### YOUR TASK
Using the data below, return all lines in which "rings" appears.

Pictures paired with source code:
'''

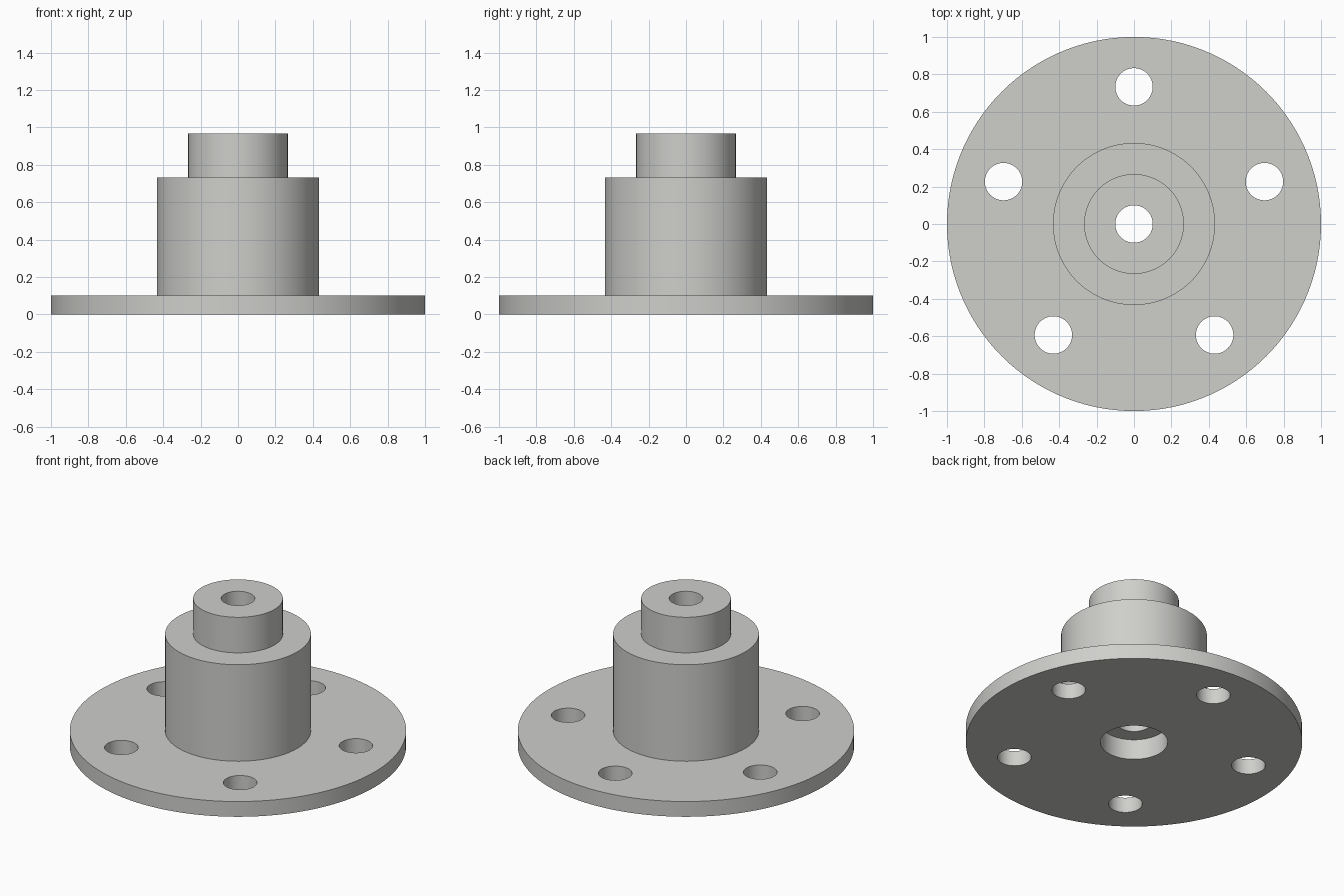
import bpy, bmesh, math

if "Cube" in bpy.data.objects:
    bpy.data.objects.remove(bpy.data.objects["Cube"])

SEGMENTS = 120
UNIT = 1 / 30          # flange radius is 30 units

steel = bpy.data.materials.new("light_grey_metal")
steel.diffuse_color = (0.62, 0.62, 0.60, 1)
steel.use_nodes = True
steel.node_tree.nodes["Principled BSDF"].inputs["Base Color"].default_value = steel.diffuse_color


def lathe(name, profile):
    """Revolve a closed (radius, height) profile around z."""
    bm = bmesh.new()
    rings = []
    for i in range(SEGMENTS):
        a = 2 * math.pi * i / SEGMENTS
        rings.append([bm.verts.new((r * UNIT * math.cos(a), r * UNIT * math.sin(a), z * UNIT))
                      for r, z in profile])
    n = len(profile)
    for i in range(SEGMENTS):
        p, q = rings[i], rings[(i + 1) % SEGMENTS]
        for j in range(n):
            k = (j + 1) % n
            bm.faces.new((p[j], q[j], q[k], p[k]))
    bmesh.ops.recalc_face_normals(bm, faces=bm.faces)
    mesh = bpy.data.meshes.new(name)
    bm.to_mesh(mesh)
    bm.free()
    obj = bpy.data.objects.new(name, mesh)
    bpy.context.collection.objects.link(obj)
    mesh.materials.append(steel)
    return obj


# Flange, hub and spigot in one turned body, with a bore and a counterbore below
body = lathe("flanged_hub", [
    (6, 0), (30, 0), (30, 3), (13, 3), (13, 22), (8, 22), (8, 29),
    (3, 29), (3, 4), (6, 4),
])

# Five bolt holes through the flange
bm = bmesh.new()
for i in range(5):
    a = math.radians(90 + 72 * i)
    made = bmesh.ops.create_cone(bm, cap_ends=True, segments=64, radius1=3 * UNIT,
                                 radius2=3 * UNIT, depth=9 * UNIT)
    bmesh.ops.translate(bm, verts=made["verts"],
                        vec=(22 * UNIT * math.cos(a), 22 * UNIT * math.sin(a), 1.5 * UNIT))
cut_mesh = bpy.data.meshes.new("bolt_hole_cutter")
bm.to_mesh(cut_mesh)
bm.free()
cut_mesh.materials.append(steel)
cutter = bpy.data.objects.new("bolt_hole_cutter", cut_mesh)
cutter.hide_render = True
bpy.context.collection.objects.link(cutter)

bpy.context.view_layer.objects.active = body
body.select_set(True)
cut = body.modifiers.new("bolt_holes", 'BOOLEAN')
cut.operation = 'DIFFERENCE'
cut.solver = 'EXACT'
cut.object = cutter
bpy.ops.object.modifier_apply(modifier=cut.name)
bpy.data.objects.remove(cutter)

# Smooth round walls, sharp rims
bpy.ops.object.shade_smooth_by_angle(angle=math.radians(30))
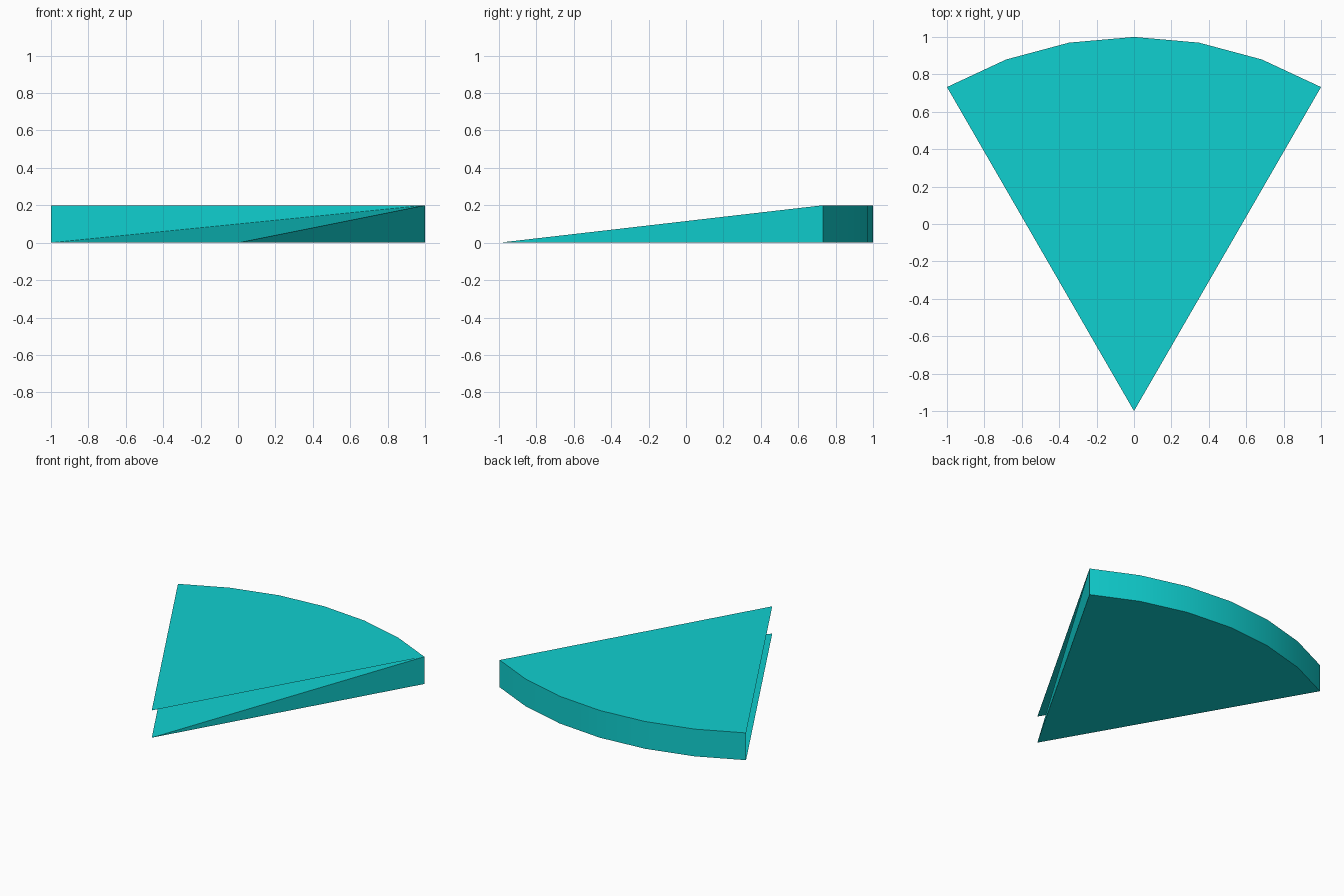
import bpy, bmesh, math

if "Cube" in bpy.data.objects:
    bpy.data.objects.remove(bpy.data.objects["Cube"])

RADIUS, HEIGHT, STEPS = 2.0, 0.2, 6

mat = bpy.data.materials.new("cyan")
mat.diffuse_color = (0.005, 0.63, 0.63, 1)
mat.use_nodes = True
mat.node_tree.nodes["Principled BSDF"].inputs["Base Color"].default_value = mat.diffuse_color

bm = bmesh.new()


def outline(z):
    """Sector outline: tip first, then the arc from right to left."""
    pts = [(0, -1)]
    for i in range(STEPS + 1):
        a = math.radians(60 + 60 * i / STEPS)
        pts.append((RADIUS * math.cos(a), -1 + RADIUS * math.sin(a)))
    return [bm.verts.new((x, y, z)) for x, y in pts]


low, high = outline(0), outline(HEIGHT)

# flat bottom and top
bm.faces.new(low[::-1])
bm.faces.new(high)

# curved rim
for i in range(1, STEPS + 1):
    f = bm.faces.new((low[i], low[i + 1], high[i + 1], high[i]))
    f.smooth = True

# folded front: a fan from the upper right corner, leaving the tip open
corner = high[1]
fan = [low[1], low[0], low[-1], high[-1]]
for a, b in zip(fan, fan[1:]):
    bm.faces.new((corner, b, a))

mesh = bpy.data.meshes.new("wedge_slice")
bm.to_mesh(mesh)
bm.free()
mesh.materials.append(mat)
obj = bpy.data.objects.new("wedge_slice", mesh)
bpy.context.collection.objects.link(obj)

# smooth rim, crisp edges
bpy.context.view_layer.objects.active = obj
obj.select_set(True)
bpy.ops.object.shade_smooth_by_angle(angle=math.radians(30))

'''
'''

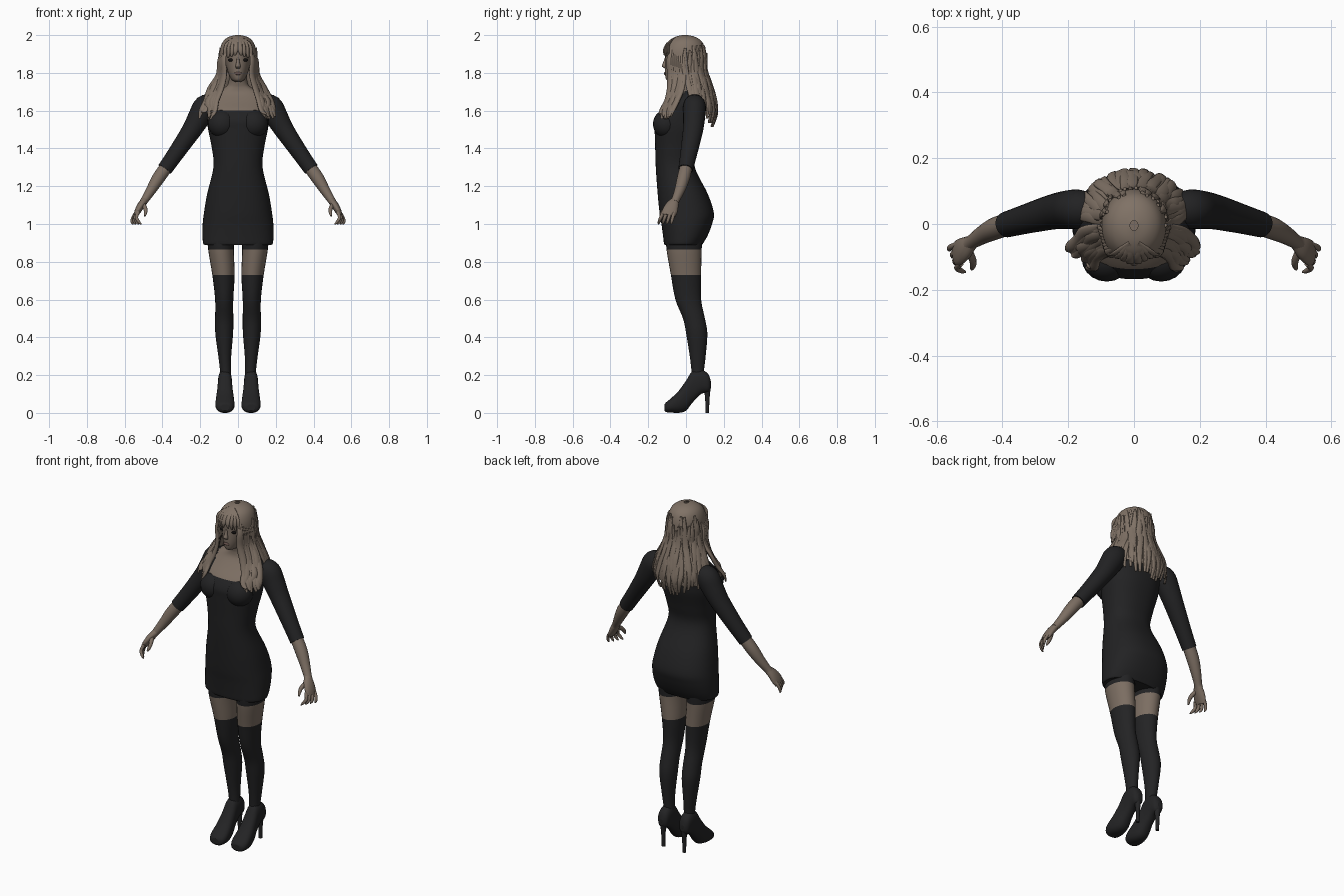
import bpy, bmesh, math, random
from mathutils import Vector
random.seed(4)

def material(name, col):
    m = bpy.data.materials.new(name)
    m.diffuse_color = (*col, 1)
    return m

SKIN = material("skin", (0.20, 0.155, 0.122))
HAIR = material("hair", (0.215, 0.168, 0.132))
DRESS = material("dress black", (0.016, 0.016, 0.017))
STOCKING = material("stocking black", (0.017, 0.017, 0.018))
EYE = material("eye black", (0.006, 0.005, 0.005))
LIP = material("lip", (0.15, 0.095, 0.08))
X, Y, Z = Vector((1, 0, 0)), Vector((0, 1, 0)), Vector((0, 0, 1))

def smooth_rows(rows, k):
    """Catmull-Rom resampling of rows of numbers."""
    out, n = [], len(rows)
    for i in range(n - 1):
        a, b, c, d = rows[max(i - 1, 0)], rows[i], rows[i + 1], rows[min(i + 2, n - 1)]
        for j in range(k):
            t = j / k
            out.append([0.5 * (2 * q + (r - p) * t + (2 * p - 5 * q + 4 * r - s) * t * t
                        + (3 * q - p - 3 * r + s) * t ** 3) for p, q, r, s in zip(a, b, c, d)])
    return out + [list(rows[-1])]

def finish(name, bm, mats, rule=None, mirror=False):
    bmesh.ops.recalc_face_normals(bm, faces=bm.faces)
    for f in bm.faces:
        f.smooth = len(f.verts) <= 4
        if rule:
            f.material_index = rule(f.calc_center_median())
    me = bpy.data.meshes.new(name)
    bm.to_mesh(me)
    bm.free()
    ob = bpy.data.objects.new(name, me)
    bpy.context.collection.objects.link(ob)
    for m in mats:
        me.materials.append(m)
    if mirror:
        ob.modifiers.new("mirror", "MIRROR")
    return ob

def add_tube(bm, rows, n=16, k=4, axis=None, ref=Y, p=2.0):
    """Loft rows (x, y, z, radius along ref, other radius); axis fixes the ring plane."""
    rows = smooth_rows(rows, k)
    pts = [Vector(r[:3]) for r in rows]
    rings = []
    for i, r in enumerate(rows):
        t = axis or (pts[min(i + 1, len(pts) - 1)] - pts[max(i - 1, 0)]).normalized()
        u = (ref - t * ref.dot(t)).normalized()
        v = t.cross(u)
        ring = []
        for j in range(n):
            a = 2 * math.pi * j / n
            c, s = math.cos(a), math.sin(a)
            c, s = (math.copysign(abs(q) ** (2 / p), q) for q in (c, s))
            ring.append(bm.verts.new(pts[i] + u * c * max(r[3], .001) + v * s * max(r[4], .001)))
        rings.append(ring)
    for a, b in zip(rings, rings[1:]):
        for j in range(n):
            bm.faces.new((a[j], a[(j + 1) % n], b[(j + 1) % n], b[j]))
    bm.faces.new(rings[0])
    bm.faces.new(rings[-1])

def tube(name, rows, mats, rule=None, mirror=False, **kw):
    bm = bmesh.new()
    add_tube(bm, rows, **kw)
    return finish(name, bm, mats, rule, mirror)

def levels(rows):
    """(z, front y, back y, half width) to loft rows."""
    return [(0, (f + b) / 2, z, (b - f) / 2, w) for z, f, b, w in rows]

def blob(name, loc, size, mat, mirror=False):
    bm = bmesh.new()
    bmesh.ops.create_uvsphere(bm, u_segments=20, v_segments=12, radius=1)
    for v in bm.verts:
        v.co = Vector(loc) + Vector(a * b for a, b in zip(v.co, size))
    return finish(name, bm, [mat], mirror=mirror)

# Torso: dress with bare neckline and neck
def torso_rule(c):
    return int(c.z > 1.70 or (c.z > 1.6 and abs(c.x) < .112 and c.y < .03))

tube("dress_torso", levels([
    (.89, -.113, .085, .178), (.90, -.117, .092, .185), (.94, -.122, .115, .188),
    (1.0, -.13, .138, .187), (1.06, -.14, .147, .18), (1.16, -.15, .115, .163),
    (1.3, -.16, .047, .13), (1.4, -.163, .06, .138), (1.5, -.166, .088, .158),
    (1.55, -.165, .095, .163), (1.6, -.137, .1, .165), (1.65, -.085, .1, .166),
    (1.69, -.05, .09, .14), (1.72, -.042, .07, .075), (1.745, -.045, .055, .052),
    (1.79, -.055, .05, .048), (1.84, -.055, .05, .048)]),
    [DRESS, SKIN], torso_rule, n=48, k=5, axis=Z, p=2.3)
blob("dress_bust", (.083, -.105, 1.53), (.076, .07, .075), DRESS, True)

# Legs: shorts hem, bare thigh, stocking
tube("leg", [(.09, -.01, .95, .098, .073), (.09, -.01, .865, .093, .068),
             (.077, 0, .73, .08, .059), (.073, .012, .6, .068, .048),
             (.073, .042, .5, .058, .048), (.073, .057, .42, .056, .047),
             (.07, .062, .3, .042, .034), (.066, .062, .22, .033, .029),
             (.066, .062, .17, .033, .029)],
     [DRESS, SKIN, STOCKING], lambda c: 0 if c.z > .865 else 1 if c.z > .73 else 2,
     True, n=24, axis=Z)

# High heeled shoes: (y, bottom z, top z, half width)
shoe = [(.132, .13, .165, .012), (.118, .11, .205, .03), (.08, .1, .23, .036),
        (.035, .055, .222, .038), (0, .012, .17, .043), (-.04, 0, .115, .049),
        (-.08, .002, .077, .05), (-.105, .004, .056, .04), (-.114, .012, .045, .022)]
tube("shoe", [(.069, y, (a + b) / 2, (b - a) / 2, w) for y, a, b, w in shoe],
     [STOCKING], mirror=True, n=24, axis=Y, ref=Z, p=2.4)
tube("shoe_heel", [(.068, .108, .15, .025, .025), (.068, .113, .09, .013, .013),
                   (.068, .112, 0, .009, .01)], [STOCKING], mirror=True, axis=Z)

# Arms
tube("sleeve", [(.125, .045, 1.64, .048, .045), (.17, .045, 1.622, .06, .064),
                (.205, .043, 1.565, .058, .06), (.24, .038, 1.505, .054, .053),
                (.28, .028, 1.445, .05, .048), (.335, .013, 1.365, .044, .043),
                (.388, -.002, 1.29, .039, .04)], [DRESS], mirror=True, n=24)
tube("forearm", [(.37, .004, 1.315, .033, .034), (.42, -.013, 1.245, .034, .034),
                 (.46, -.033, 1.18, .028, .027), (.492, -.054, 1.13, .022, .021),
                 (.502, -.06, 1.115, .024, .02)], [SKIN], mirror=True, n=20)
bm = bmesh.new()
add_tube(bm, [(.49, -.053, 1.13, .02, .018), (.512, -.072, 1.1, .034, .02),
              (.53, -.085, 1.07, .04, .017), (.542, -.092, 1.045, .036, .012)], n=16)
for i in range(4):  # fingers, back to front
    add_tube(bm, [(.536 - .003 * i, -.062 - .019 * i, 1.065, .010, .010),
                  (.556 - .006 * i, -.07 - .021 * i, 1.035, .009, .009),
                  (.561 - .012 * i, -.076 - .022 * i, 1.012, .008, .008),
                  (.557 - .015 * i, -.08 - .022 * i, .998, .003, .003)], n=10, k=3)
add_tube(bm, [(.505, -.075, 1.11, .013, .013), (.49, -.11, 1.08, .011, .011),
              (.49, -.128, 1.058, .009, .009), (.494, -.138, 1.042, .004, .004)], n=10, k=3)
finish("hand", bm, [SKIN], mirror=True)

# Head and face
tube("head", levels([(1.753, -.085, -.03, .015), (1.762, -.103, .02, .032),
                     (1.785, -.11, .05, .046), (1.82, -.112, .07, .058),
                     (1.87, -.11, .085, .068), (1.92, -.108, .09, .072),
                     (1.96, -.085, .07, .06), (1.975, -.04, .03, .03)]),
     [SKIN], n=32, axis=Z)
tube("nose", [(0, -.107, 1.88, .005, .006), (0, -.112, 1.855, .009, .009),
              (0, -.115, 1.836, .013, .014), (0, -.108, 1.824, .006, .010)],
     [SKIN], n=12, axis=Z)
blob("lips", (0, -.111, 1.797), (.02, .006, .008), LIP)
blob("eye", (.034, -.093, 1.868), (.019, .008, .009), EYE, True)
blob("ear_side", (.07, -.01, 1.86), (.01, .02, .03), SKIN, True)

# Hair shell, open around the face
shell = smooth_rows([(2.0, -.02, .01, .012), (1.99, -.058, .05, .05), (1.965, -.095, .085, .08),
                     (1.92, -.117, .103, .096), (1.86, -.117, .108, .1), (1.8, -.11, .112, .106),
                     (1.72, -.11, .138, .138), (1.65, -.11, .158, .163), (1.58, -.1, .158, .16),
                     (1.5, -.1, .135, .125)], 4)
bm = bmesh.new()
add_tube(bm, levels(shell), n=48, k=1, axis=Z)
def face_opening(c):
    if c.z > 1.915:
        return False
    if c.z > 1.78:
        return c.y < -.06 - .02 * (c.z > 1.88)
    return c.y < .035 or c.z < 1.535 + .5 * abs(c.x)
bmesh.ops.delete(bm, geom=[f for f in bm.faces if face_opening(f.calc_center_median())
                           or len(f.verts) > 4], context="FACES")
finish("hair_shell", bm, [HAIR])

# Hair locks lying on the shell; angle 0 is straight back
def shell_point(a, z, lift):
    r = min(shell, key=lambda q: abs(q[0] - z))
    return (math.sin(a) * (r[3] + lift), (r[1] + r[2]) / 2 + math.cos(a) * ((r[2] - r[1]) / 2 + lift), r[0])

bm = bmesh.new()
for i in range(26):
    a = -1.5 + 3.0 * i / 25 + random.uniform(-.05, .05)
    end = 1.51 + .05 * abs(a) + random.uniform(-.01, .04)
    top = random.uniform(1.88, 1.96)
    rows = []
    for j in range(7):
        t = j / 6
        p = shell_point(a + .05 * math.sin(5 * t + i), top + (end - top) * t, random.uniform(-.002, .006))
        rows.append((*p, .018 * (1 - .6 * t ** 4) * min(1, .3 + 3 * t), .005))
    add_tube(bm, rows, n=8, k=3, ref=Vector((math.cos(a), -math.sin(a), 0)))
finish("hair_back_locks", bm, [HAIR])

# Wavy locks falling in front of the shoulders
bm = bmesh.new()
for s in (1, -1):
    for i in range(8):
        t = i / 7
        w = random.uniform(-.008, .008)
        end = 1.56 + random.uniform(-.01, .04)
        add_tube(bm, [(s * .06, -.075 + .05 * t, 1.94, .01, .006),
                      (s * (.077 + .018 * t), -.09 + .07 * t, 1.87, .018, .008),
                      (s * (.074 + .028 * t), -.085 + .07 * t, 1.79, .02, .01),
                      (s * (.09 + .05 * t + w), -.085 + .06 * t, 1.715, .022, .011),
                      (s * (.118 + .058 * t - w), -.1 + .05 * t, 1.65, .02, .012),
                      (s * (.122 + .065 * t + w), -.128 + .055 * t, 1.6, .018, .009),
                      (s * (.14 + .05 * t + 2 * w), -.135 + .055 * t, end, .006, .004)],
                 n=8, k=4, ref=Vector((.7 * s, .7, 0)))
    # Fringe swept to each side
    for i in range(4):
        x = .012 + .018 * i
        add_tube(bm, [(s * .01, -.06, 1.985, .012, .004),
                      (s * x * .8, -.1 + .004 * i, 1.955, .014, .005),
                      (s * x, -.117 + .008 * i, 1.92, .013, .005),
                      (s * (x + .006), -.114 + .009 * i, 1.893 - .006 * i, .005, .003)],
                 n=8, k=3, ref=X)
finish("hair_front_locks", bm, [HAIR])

'''

### ANSWER TO THIS EXERCISE
    rings = []
        rings.append([bm.verts.new((r * UNIT * math.cos(a), r * UNIT * math.sin(a), z * UNIT))
        p, q = rings[i], rings[(i + 1) % SEGMENTS]
    rings = []
        rings.append(ring)
    for a, b in zip(rings, rings[1:]):
    bm.faces.new(rings[0])
    bm.faces.new(rings[-1])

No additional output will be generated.